■ **Task details**
Return only the number of lines in the records below where the string "HALF" shows up.

■ **Input material**

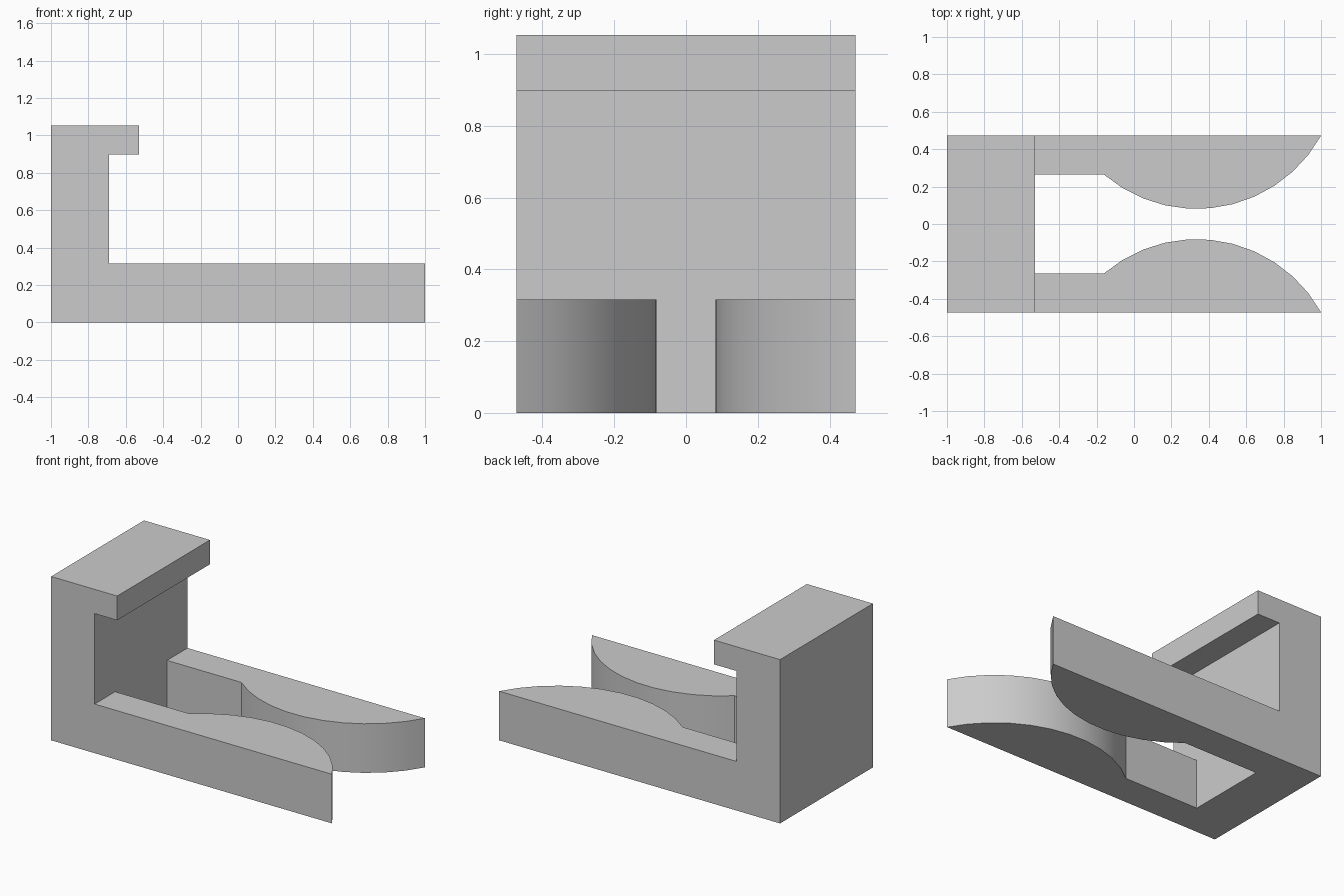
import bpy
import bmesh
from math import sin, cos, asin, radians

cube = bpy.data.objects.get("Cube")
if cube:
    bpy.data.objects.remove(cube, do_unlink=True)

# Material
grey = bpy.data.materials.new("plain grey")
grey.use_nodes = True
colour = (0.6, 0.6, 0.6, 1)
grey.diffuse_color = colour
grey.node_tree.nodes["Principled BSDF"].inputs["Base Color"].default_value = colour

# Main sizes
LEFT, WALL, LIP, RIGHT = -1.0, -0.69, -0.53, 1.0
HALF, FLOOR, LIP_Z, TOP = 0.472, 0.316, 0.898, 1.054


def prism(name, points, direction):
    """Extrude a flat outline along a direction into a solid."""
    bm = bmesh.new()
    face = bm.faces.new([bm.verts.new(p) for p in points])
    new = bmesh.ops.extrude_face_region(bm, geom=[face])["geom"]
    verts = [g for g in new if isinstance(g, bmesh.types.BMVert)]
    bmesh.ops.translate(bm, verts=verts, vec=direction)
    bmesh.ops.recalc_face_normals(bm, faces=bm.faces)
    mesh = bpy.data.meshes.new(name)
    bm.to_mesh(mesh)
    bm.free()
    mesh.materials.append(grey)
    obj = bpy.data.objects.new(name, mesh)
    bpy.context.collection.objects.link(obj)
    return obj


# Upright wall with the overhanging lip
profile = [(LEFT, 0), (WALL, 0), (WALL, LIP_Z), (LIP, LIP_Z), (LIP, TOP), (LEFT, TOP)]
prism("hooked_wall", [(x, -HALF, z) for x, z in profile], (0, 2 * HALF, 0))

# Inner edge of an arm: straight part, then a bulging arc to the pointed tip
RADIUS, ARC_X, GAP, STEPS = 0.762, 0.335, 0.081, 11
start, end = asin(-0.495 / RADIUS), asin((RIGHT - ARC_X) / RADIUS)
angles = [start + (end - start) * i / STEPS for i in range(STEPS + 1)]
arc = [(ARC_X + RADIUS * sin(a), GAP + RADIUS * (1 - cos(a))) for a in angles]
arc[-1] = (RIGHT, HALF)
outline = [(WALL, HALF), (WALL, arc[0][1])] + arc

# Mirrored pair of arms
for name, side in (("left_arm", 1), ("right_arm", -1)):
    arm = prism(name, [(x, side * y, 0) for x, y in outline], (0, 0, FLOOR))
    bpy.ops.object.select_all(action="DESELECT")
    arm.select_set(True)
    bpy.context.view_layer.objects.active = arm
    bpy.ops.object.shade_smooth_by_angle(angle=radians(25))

■ **Result of this exercise**
4